Anticipation + preparation= a safer winter
Every year at this time we issue the same sort of information. Don’t get bored or ignore it. Complacency is a killer. By anticipating what you might encounter, you may be able to deal with it more safely.
The number of fatal crashes decreases in winter, but the number of property damage and non-fatal crashes increases. Experienced drivers who maintain situational awareness and actually think about driving will have fewer events than inexperienced or mindless drivers. In addition to thinking about driving while driving, we must prepare to deal with whatever type of weather we’ll encounter.
Vehicle preparation is crucial. Some of us will have trained mechanics check our brakes, windshield wipers, defroster, heater, exhaust systems, batteries, alternators, fluids (antifreeze and windshield washer) and tires. Others may have crew members perform the checks. Have those who are doing the checks been properly trained? Does everybody do it the same way? Are the records of the vehicle checks maintained as business records? Do supervisors monitor and document the performance of personnel doing the vehicle checks?

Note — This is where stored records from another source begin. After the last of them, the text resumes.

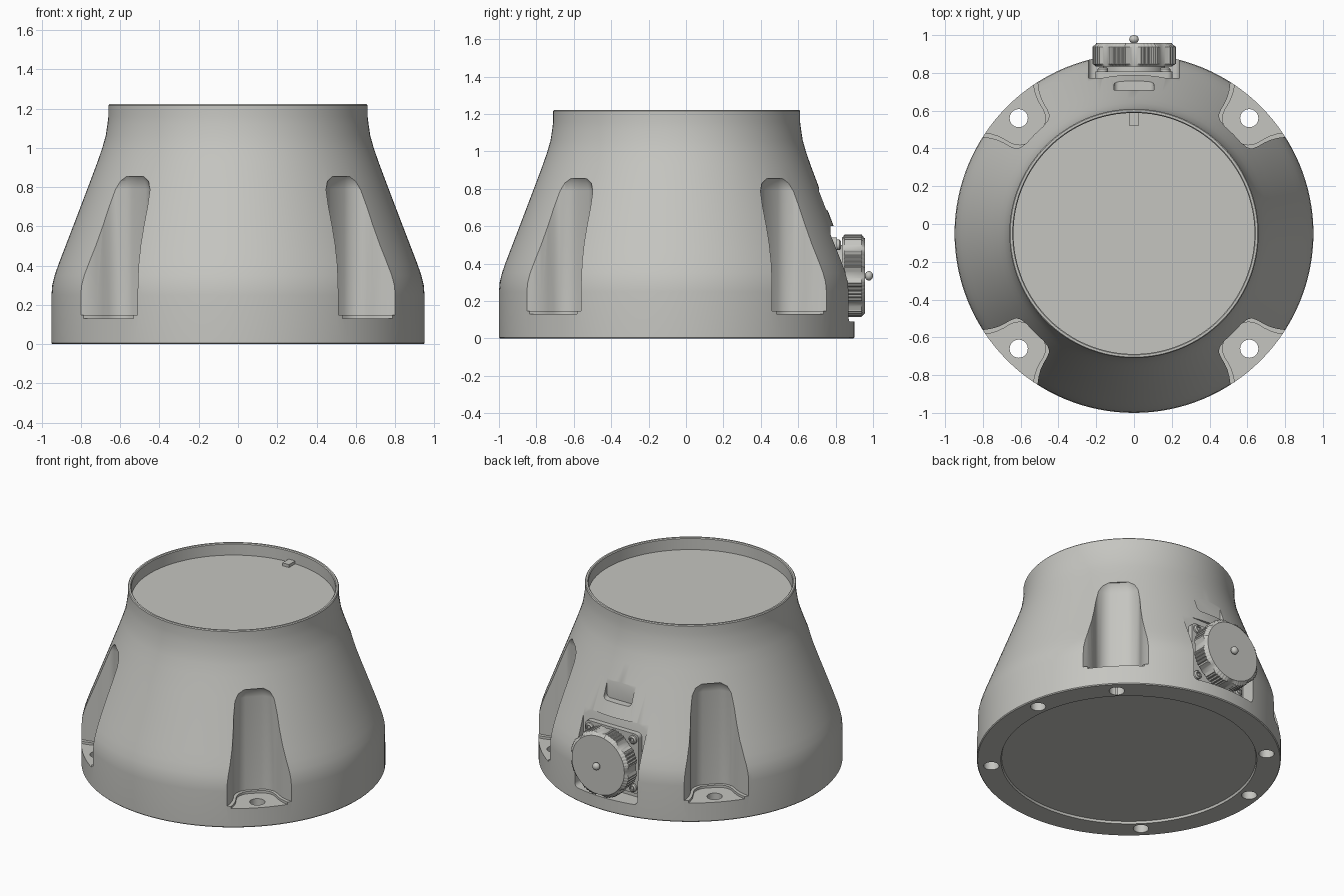
import bpy, bmesh, math
from mathutils import Vector

if "Cube" in bpy.data.objects:
    bpy.data.objects.remove(bpy.data.objects["Cube"])

CY = -0.05            # y of the housing axis
grey = bpy.data.materials.new("light grey")
grey.diffuse_color = (0.56, 0.56, 0.53, 1)
grey.use_nodes = True
grey.node_tree.nodes["Principled BSDF"].inputs["Base Color"].default_value = grey.diffuse_color


def loft(name, rings):
    """Closed solid through a list of equal-length point rings, with end caps."""
    bm = bmesh.new()
    vs = [[bm.verts.new(p) for p in r] for r in rings]
    n = len(vs[0])
    for a, b in zip(vs, vs[1:]):
        for i in range(n):
            j = (i + 1) % n
            bm.faces.new((a[i], a[j], b[j], b[i]))
    bm.faces.new(vs[0])
    bm.faces.new(vs[-1])
    bmesh.ops.recalc_face_normals(bm, faces=bm.faces)
    me = bpy.data.meshes.new(name)
    bm.to_mesh(me)
    bm.free()
    me.materials.append(grey)
    ob = bpy.data.objects.new(name, me)
    bpy.context.collection.objects.link(ob)
    return ob


def circle_z(r, z, x=0, y=CY, n=128):
    return [(x + r * math.cos(2 * math.pi * i / n), y + r * math.sin(2 * math.pi * i / n), z)
            for i in range(n)]


def circle_y(r, y, x=0, z=0.335, n=32):
    return [(x + r * math.cos(2 * math.pi * i / n), y, z + r * math.sin(2 * math.pi * i / n))
            for i in range(n)]


def rounded_box(name, x0, x1, y0, y1, z0, z1, r):
    """Box running along y with rounded corners in the xz plane."""
    pts = []
    for cx, cz, a0 in ((x1 - r, z1 - r, 0), (x0 + r, z1 - r, 90),
                       (x0 + r, z0 + r, 180), (x1 - r, z0 + r, 270)):
        for k in range(7):
            a = math.radians(a0 + 15 * k)
            pts.append((cx + r * math.cos(a), cz + r * math.sin(a)))
    return loft(name, [[(x, y, z) for x, z in pts] for y in (y0, y1)])


def smooth(ob, angle=30):
    bpy.ops.object.select_all(action='DESELECT')
    bpy.context.view_layer.objects.active = ob
    ob.select_set(True)
    bpy.ops.object.shade_smooth_by_angle(angle=math.radians(angle))


def cut(ob, cutter):
    cutter.hide_render = True
    bpy.context.view_layer.objects.active = ob
    m = ob.modifiers.new("cut", 'BOOLEAN')
    m.operation = 'DIFFERENCE'
    m.solver = 'EXACT'
    m.object = cutter
    bpy.ops.object.modifier_apply(modifier=m.name)
    bpy.data.objects.remove(cutter)


# Housing: turned profile with recessed base and recessed top window
profile = [(.795, .015), (.80, 0), (.945, 0), (.95, .006), (.95, .25), (.946, .30), (.934, .35),
           (.915, .405), (.89, .47), (.84, .60), (.76, .81), (.715, .93), (.691, 1.0),
           (.674, 1.06), (.665, 1.12), (.66, 1.16), (.66, 1.216), (.655, 1.222),
           (.643, 1.222), (.638, 1.216), (.638, 1.14)]
housing = loft("housing", [circle_z(r, z) for r, z in profile])

# Four diagonal bolt pockets: flared U section, (distance out, half width)
half = [(.715, .05), (.722, .078), (.738, .104), (.76, .125), (.79, .138), (.825, .147),
        (.86, .160), (.895, .180), (.925, .203), (.96, .235), (1.1, .36)]
section = [(d, -t) for d, t in reversed(half)] + half
for k in range(4):
    a = math.radians(45 + 90 * k)
    u, v = Vector((math.cos(a), math.sin(a))), Vector((-math.sin(a), math.cos(a)))

    def ring(z, out, wide):
        pts = [u * (d + out) + v * t * wide for d, t in section]
        return [(p.x, p.y + CY, z) for p in pts]
    cut(housing, loft("pocket_cutter", [ring(.148, 0, 1), ring(.79, 0, 1), ring(.83, .005, .95),
                                        ring(.855, .02, .8)]))
    # slightly sunk bolt seat, then the through hole
    seat = [u * (.735 + (d - .715) * .97) + v * t * .9 for d, t in section]
    cut(housing, loft("seat_cutter", [[(p.x, p.y + CY, z) for p in seat] for z in (.132, .2)]))
    h = u * .863
    cut(housing, loft("hole_cutter", [circle_z(.048, z, h.x, h.y + CY, 32) for z in (-.1, .3)]))

# Two extra blind holes in the base
for deg in (9.5, 170.5):
    a = math.radians(deg)
    cut(housing, loft("blind_cutter", [circle_z(.048, z, .873 * math.cos(a),
                                                .873 * math.sin(a) + CY, 32) for z in (-.1, .1)]))

# Rear recess for the connector and the small notch above it
cut(housing, rounded_box("recess_cutter", -.24, .24, .772, 1.2, .09, .60, .03))
cut(housing, rounded_box("notch_cutter", -.105, .105, .71, 1.0, .685, .87, .025))
smooth(housing)

# Locating key on the top window
loft("window_key", [[(-.025, .52, z), (.025, .52, z), (.025, .592, z), (-.025, .592, z)]
                    for z in (1.135, 1.16)])

# Connector flange, neck and screws
smooth(rounded_box("connector_flange", -.205, .205, .765, .808, .13, .54, .03))
smooth(loft("connector_neck", [circle_y(.165, y, n=64) for y in (.80, .86)]))
for sx in (-1, 1):
    for sz in (-1, 1):
        x, z = sx * .165, .335 + sz * .165
        screw = loft("flange_screw", [circle_y(r, y, x, z, 24)
                                      for r, y in ((.028, .80), (.028, .82), (.02, .828))])
        cut(screw, rounded_box("slot_cutter", x - .012, x + .012, .818, .85, z - .012, z + .012, .004))
        smooth(screw)


# Connector cap: eight scallops with knurled lobes between them
def cap_ring(y, scale, n=256):
    pts = []
    for i in range(n):
        a = 2 * math.pi * i / n
        c = math.cos(8 * a)
        r = .226 - (.018 * c if c > 0 else (.006 if i % 4 < 2 else 0))
        r = min(r, scale)
        pts.append((r * math.cos(a), y, .335 + r * math.sin(a)))
    return pts


smooth(loft("connector_cap", [cap_ring(.835, .205), cap_ring(.848, .23), cap_ring(.938, .23),
                              cap_ring(.958, .20)]), 25)

# Small stem and ball on the cap
smooth(loft("cap_stem", [circle_y(.013, y) for y in (.95, .98)]))
ball = [(.025 * math.sin(math.pi * k / 10) + .0005, .978 - .022 * math.cos(math.pi * k / 10))
        for k in range(11)]
smooth(loft("cap_ball", [circle_y(r, y) for r, y in ball]), 60)
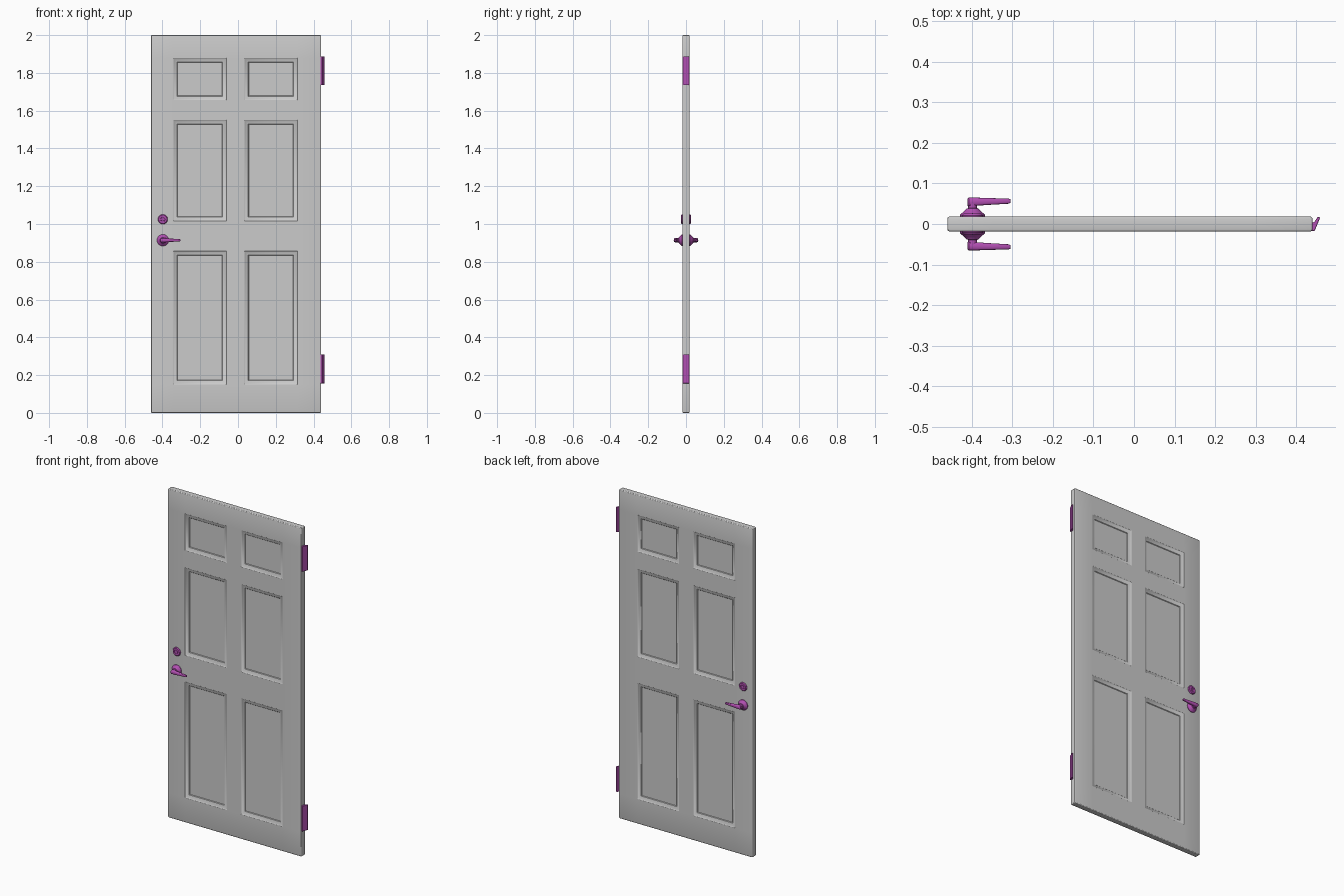
import bpy, bmesh, math
from mathutils import Vector

if "Cube" in bpy.data.objects:
    bpy.data.objects.remove(bpy.data.objects["Cube"])

T = 0.0185            # half thickness of the slab
CX = -0.01            # slab centre in x
HX = -0.398           # lock and handle axis in x

purple = bpy.data.materials.new("purple_metal")
purple.diffuse_color = (0.45, 0.08, 0.45, 1)
purple.use_nodes = True
purple.node_tree.nodes["Principled BSDF"].inputs["Base Color"].default_value = purple.diffuse_color


def finish(name, bm, mat=None, mirror=False, angle=30):
    bmesh.ops.recalc_face_normals(bm, faces=bm.faces)
    me = bpy.data.meshes.new(name)
    bm.to_mesh(me)
    bm.free()
    ob = bpy.data.objects.new(name, me)
    bpy.context.collection.objects.link(ob)
    if mat:
        me.materials.append(mat)
    bpy.ops.object.select_all(action='DESELECT')
    ob.select_set(True)
    bpy.context.view_layer.objects.active = ob
    bpy.ops.object.shade_smooth_by_angle(angle=math.radians(angle))
    if mirror:                       # same hardware on both door faces
        m = ob.modifiers.new("both_sides", 'MIRROR')
        m.use_axis = (False, True, False)
    return ob


def loft(bm, rings):
    rows = [[bm.verts.new(p) for p in r] for r in rings]
    n = len(rows[0])
    for a, b in zip(rows, rows[1:]):
        for i in range(n):
            j = (i + 1) % n
            bm.faces.new((a[i], a[j], b[j], b[i]))
    bm.faces.new(rows[0])
    bm.faces.new(rows[-1])


def lathe(bm, z, profile, n=32):
    # profile of (radius, distance in front of the door centre plane)
    loft(bm, [[(HX + r * math.cos(2 * math.pi * i / n), -d,
                z + r * math.sin(2 * math.pi * i / n)) for i in range(n)]
              for r, d in profile])


# door slab: bevelled box, cut into a grid, panels inset on both faces
bm = bmesh.new()
bmesh.ops.create_cube(bm, size=1)
for v in bm.verts:
    v.co = Vector((CX + v.co.x * 0.90, v.co.y * 2 * T, 1 + v.co.z * 2))
bmesh.ops.bevel(bm, geom=bm.edges[:], offset=0.006, segments=3,
                profile=0.5, affect='EDGES')
cols = [(CX - 0.332, CX - 0.052), (CX + 0.044, CX + 0.324)]
rows = [(0.151, 0.856), (1.017, 1.55), (1.656, 1.878)]
cuts = [(x, 0) for c in cols for x in c] + [(z, 2) for r in rows for z in r]
for val, axis in cuts:
    co, no = Vector(), Vector()
    co[axis], no[axis] = val, 1
    bmesh.ops.bisect_plane(bm, geom=bm.verts[:] + bm.edges[:] + bm.faces[:],
                           plane_co=co, plane_no=no)
bm.normal_update()


def in_panel(f):
    c = f.calc_center_median()
    return (abs(f.normal.y) > 0.99
            and any(a < c.x < b for a, b in cols)
            and any(a < c.z < b for a, b in rows))


panels = [f for f in bm.faces if in_panel(f)]
for thick, depth in ((0.004, -0.003), (0.016, -0.005), (0.003, -0.003)):
    bmesh.ops.inset_individual(bm, faces=panels, thickness=thick,
                               depth=depth, use_even_offset=True)
finish("door_slab", bm, angle=25)

# hinges: slanted leaves standing off the right edge
leaf = [(0.437, -0.017), (0.445, -0.0178), (0.459, 0.016),
        (0.453, 0.018), (0.445, 0.004), (0.437, 0.003)]
for name, z0, z1 in (("lower_hinge", 0.156, 0.31), ("upper_hinge", 1.735, 1.888)):
    bm = bmesh.new()
    loft(bm, [[(x, y, z) for x, y in leaf] for z in (z0, z1)])
    bmesh.ops.bevel(bm, geom=bm.edges[:], offset=0.001, segments=1,
                    affect='EDGES')
    finish(name, bm, purple)

# handle rose and neck
bm = bmesh.new()
lathe(bm, 0.914, [(0.031, T - 0.003), (0.031, 0.022), (0.029, 0.025),
                  (0.022, 0.030), (0.017, 0.035), (0.015, 0.038),
                  (0.011, 0.039), (0.011, 0.052)])
finish("handle_rose", bm, purple, mirror=True)

# lever: tapered oval loft, (x, inner y, outer y, half height)
bm = bmesh.new()
stations = [(-0.410, 0.045, 0.063, 0.008), (-0.407, 0.043, 0.065, 0.011),
            (-0.388, 0.045, 0.065, 0.011), (-0.360, 0.047, 0.064, 0.009),
            (-0.309, 0.050, 0.0625, 0.006), (-0.305, 0.052, 0.061, 0.004)]
rings = []
for x, y0, y1, h in stations:
    ring = []
    for i in range(16):
        c, s = (math.cos(i * math.pi / 8), math.sin(i * math.pi / 8))
        sq = lambda t: math.copysign(abs(t) ** 0.6, t)
        ring.append((x, -(y0 + y1) / 2 + sq(c) * (y1 - y0) / 2, 0.914 + sq(s) * h))
    rings.append(ring)
loft(bm, rings)
finish("handle_lever", bm, purple, mirror=True, angle=40)

# deadbolt: collar with a sunken ring around the plug
bm = bmesh.new()
lathe(bm, 1.025, [(0.026, T - 0.003), (0.026, 0.021), (0.022, 0.026),
                  (0.013, 0.026), (0.012, 0.024), (0.010, 0.024),
                  (0.009, 0.0255)])
finish("deadbolt", bm, purple, mirror=True)

# keyway: small raised bar on the plug
bm = bmesh.new()
bmesh.ops.create_cube(bm, size=1)
for v in bm.verts:
    v.co = Vector((HX + v.co.x * 0.003, -0.0255 + v.co.y * 0.002,
                   1.025 + v.co.z * 0.011))
finish("keyway", bm, purple, mirror=True)
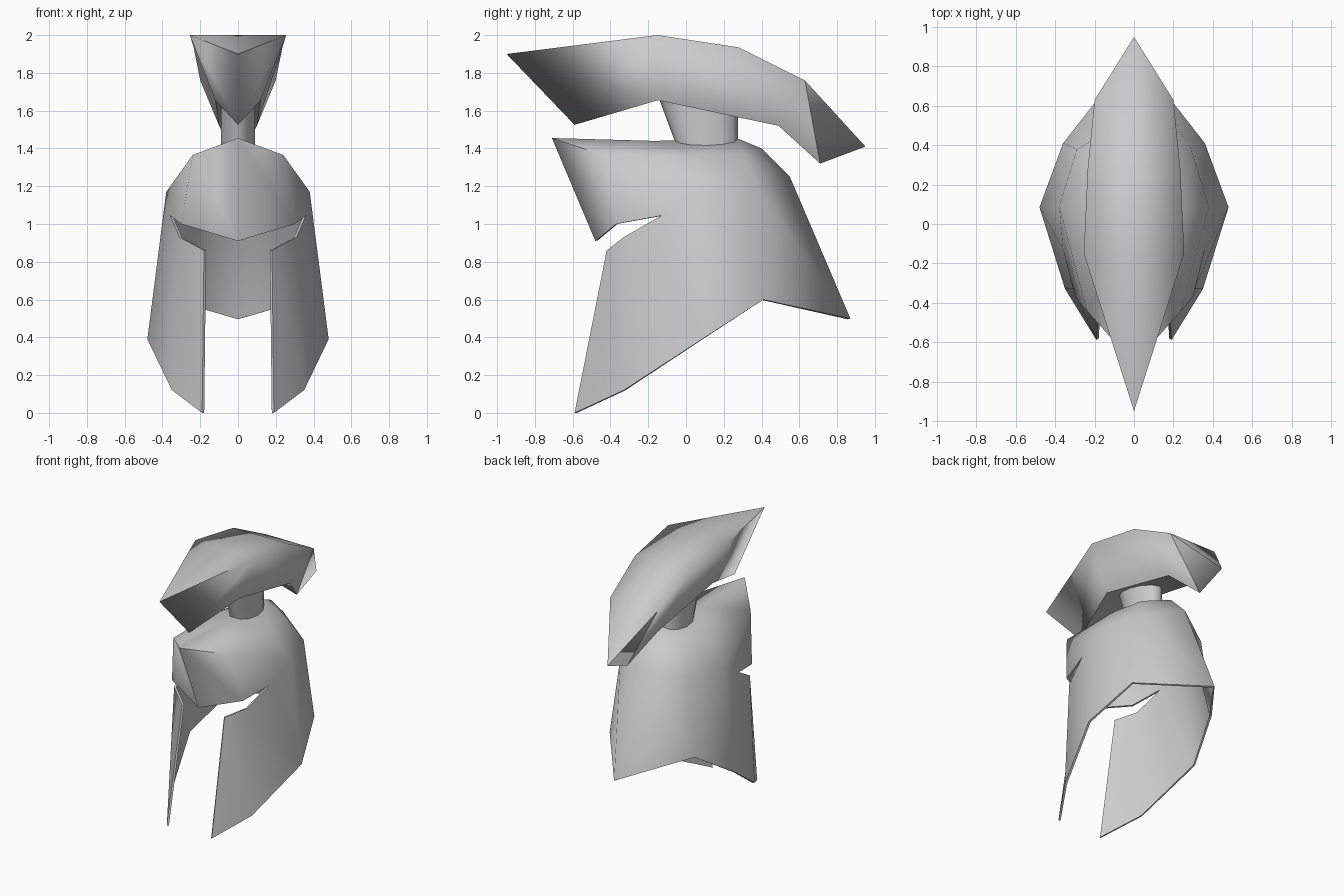
import bpy, bmesh, math
from mathutils import Vector

if "Cube" in bpy.data.objects:
    bpy.data.objects.remove(bpy.data.objects["Cube"], do_unlink=True)

steel = bpy.data.materials.new("light grey")
steel.diffuse_color = (0.6, 0.6, 0.6, 1)
steel.use_nodes = True
steel.node_tree.nodes["Principled BSDF"].inputs["Base Color"].default_value = (0.6, 0.6, 0.6, 1)


def finish(name, bm):
    """Turn a bmesh into a named, smooth shaded object."""
    for f in bm.faces:
        f.smooth = True
    mesh = bpy.data.meshes.new(name)
    bm.to_mesh(mesh)
    bm.free()
    mesh.materials.append(steel)
    obj = bpy.data.objects.new(name, mesh)
    bpy.context.collection.objects.link(obj)
    return obj


def mirrored(points, faces, sharp):
    """Build one half and its mirror image, joined on the centre plane."""
    bm = bmesh.new()
    for side in (1, -1):
        v = {k: bm.verts.new((side * x, y, z)) for k, (x, y, z) in points.items()}
        for f in faces:
            keys = f.split()
            bm.faces.new([v[k] for k in (keys if side > 0 else keys[::-1])])
        for pair in sharp:
            a, b = pair.split()
            edge = bm.edges.get((v[a], v[b]))
            if edge:
                edge.smooth = False
    bmesh.ops.remove_doubles(bm, verts=bm.verts[:], dist=0.001)
    bmesh.ops.recalc_face_normals(bm, faces=bm.faces[:])
    return bm


# Helmet shell: forehead, brow, cheek guards, dome and neck guard
shell = {
    "peak": (0, -0.71, 1.455), "brow": (0, -0.48, 0.91),
    "temple": (0.24, -0.44, 1.365), "brow_side": (0.30, -0.37, 1.0),
    "notch": (0.36, -0.13, 1.045),
    "eye": (0.31, -0.33, 0.93), "cheek": (0.18, -0.42, 0.86),
    "cheek_tip": (0.19, -0.59, 0), "jaw": (0.35, -0.33, 0.12),
    "side_low": (0.48, 0.085, 0.39), "side": (0.38, 0.09, 1.17),
    "side_top": (0.24, 0.06, 1.365),
    "rear_low": (0.36, 0.41, 0.60), "rear": (0.29, 0.38, 1.18),
    "rear_top": (0.18, 0.30, 1.37),
    "nape_low": (0, 0.87, 0.50), "nape": (0, 0.55, 1.25),
    "nape_top": (0, 0.40, 1.40),
    "crown": (0, 0.28, 1.45), "crown_front": (0, -0.17, 1.44),
}
shell_faces = [
    "peak brow brow_side temple",
    "temple brow_side notch side", "temple side side_top",
    "cheek cheek_tip jaw eye", "eye jaw side_low notch", "notch side_low side",
    "side side_low rear_low rear", "rear rear_low nape_low nape",
    "side_top side rear rear_top", "rear_top rear nape nape_top",
    "peak temple crown_front", "temple side_top crown_front",
    "crown_front side_top crown", "side_top rear_top crown",
    "rear_top nape_top crown",
]
bm = mirrored(shell, shell_faces, ["peak temple"])

# Give the shell its thickness, with a sharp rim
bm.normal_update()
outer = bm.faces[:]
inward = {tuple(v.co): v.normal.copy() for v in bm.verts}
new = bmesh.ops.extrude_face_region(bm, geom=outer, use_keep_orig=True)["geom"]
inner = [g for g in new if isinstance(g, bmesh.types.BMFace)]
skins = set(outer) | set(inner)
for v in [g for g in new if isinstance(g, bmesh.types.BMVert)]:
    v.co -= inward[tuple(v.co)] * 0.015
bmesh.ops.recalc_face_normals(bm, faces=bm.faces[:])
for f in bm.faces:
    if f not in skins:
        for e in f.edges:
            e.smooth = False
finish("helmet_shell", bm)

# Crest: wide flat top, narrow underside, pointed at both ends
crest = {
    "tip": (0, -0.95, 1.9), "chin": (0, -0.59, 1.525),
    "top1": (0.255, -0.15, 2.0), "top2": (0.235, 0.28, 1.935), "top3": (0.20, 0.63, 1.76),
    "mid1": (0, -0.15, 2.0), "mid2": (0, 0.28, 1.935), "mid3": (0, 0.63, 1.76),
    "low1": (0.12, -0.15, 1.655), "low2": (0.10, 0.49, 1.52),
    "keel1": (0, -0.15, 1.655), "keel2": (0, 0.49, 1.52),
    "tail": (0, 0.95, 1.41), "heel": (0, 0.71, 1.32),
}
crest_faces = [
    "tip chin top1", "chin low1 top1", "top1 low1 low2 top2",
    "top2 low2 top3", "top3 low2 heel", "top3 heel tail",
    "tip top1 mid1", "mid1 top1 top2 mid2", "mid2 top2 top3 mid3", "mid3 top3 tail",
    "chin keel1 low1", "keel1 keel2 low2 low1", "keel2 heel low2",
]
crest_sharp = ["tip top1", "top3 heel", "top3 tail", "chin low1", "low1 low2", "low2 heel"]
finish("crest", mirrored(crest, crest_faces, crest_sharp))

# Post joining the crest to the dome, raked forward at the top
bm = bmesh.new()
bmesh.ops.create_cone(bm, cap_ends=True, segments=12, radius1=1, radius2=1, depth=1)
for v in bm.verts:
    up = v.co.z > 0
    v.co = Vector((v.co.x * 0.09,
                   (0.065 if up else 0.115) + v.co.y * (0.21 if up else 0.16),
                   1.67 if up else 1.40))
for e in bm.edges:
    e.smooth = all(len(f.verts) == 4 for f in e.link_faces)
finish("crest_post", bm)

Do we keep our vehicles clean, paying extra attention to headlights, taillights and turn signals so that we may be readily seen? Do we keep our fuel topped off? If we get stuck, we’d like to stay warm while making sure the exhaust isn’t blocked. If we use chains, have they been inspected? What mechanisms are in place to make certain that they are installed properly? Are our vehicles stocked with emergency supplies that match the need dictated by local weather conditions and terrain?
How should we prepare ourselves? If we have a mixed fleet, driving each type of vehicle should be part of the orientation process. Should the first time an employee drives a particular type of vehicle be in inclement weather? When we know that we are going to be exposed to environmental stressors that will negatively impact our driving performance, don’t we have a professional obligation to be in top physical condition, get plenty of rest and not ingest substances that may impair our driving? Over the counter (OTC) medications may impair driving ability by themselves or by interacting with prescription medications. Dextromethorphan, the DM in some cough medications, is a levorphanol analogue. Antihistamines used to dry mucous membranes not only make you drowsy, they slow your reaction time. Make a list of all your medications (prescriptions, OTC, and supplements) and discuss them with your physician. Are we properly attired? Do we have sunglasses to minimize glare? Does our footwear provide adequate warmth, support, water-resistance and traction?
We must stay informed of the road conditions. Do we have processes in place that give real-time weather updates? How should we alter our driving behaviors in response to inclement weather?
We must protect ourselves from other drivers. Anticipate that they will do the unexpected. Think of the craziest driving behavior in bad weather you’ve observed that put you at risk. How did you avoid the crash? What did you learn from it? Share these near-miss experiences with your co-workers. Learn from each other. It’s safer and easier that way.
The information provided in this article is intended for general informational purposes only and should not be considered as all encompassing, or suitable for all situations, conditions, and environments. Please contact us or your attorney if you have any questions.